In recent months, the national media has focused on the negative, even violent, behavior of players, coaches and parents involved in youth sports. In a proactive effort to counteract this trend of violence, AYSO is initiating a program called Kids Zone.
As part of AYSO’s education agenda, Kids Zone is a dynamic program targeted to eliminate negative sideline behavior. It is aimed toward producing a thoroughly positive impact on everyone involved in youth soccer. To execute this program, three basic elements are involved:
- The Pledge. We will require AYSO parents to sign a pledge that holds them to the Kids Zone standards.Download Pledge and return to your Team Coordinator
*Note: It is very important that the Team Coach signs his/her form including printed name, phone number and the division (e.g., U10).
When collected, Team Coordinator can send forms to:
101 West Kenneth Road
Glendale, CA 91202
- The Badge. This is a pin-on button bearing the program’s logo. This will be worn by program supporters at games, and will serve as a reminder of the importance of positive sideline behavior.
- The Sign. A large sign, which lists positive behavior standards, will be posted at the entrance of participating fields. Parents and spectators who will abide by these standards are welcome — all others are not.
By entering the kids zone,
you agree to the following:
Kids are #1
Fun, not winning,is everything
Fan only cheer and only coaches coach
No yelling in anger
Respect the Volunteer Referees
Leave no trash behind
Set a proper example for our children
Go to AYSO National site to see the online Kids Zone video.
Tools for Parents
The following ideas may be helpful for being an AYSO supportive parent.
Conversations before the games
- Tell your child you love him/her regardless of the outcome.
- Tell him or her “Go for it, give it your best shot and have fun!”
During the game

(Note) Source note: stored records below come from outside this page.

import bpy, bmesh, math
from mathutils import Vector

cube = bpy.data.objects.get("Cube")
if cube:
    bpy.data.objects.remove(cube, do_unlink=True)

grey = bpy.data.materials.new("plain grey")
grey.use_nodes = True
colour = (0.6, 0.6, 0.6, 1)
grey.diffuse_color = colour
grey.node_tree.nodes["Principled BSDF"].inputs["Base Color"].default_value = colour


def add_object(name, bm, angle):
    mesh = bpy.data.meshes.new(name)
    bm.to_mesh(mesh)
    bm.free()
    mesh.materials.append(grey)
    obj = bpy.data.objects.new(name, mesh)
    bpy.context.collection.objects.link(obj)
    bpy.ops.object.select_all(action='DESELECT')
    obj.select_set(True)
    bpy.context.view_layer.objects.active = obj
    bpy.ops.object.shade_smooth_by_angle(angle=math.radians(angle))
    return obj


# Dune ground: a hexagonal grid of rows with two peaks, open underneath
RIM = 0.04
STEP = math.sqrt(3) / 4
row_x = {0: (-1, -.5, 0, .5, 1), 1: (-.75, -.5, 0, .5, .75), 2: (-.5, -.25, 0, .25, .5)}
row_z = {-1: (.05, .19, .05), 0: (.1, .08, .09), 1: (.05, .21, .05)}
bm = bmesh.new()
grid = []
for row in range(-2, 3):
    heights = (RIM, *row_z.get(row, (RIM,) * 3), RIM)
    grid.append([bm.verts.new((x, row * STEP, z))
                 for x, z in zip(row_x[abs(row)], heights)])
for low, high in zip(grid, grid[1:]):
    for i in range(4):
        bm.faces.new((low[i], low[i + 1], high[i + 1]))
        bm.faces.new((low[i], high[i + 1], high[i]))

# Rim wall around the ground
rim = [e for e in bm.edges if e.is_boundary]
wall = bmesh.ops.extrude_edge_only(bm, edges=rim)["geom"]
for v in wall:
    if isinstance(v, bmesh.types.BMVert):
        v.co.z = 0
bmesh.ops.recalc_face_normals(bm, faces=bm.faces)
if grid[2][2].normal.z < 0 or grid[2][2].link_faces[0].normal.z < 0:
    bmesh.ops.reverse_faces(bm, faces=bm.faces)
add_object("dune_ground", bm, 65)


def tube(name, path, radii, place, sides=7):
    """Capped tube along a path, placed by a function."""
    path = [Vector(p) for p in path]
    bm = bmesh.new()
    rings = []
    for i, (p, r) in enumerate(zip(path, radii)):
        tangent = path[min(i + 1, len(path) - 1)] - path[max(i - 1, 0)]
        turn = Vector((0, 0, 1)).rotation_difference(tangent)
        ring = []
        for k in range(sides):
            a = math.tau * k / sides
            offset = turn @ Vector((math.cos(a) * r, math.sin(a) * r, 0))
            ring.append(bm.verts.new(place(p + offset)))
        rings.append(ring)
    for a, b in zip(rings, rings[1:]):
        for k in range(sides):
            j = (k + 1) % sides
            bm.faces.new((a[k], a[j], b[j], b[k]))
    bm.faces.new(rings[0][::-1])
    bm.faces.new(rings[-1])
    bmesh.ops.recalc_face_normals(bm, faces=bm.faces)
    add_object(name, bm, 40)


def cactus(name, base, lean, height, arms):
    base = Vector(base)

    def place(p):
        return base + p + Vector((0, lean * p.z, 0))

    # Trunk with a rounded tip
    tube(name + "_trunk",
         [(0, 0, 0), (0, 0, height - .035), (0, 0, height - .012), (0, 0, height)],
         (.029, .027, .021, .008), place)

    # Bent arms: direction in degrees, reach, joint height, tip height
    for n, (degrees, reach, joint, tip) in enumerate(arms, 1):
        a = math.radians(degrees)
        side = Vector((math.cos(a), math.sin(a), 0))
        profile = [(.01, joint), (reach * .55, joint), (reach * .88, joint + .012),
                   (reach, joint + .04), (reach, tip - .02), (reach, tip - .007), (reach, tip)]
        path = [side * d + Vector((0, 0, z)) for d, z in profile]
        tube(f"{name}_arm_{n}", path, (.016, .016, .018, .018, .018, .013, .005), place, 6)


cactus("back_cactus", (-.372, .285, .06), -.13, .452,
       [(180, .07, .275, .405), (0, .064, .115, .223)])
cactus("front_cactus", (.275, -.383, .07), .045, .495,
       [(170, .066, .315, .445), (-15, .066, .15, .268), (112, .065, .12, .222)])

- Understand that kids are over-stimulated during games. The coach is yelling instructions, opponents and teammates are talking, the crowd is cheering, and the referee is blowing the whistle. To a youth sports participant the atmosphere is much like that of a fighter pilot with enemy jets racing all around.
- Do not yell instructions to your child during the game, since it only adds to the confusion. Sometimes the best thing you can do as a parent is to be quiet.
- Cheer and acknowledge the play by BOTH teams.
After the game
- Thank the officials for doing a difficult job.
- Thank the coaches for their efforts. Understand that after a difficult loss is not a good time to question a coach.
- Thank your opponents for a good game.
- Congratulate your child and his or her teammates for their effort.
- Compliment individual players on the efforts they made in the game.
During the car ride home
- Point out a good play your child made during the game.
- Avoid criticizing or correcting mistakes.
- Ask open-ended questions about how the game was played rather than how many points were scored. Examples of open-ended questions that might apply:
- “Did you have fun?”
- “Did you give it your best effort?”
- “What did you learn from the game?”
- “What was the best play you made and how did it feel?”
- ” Did you bounce back from your mistakes?”
- Remember each child’s feelings are important, win or lose. Don’t focus on winning only.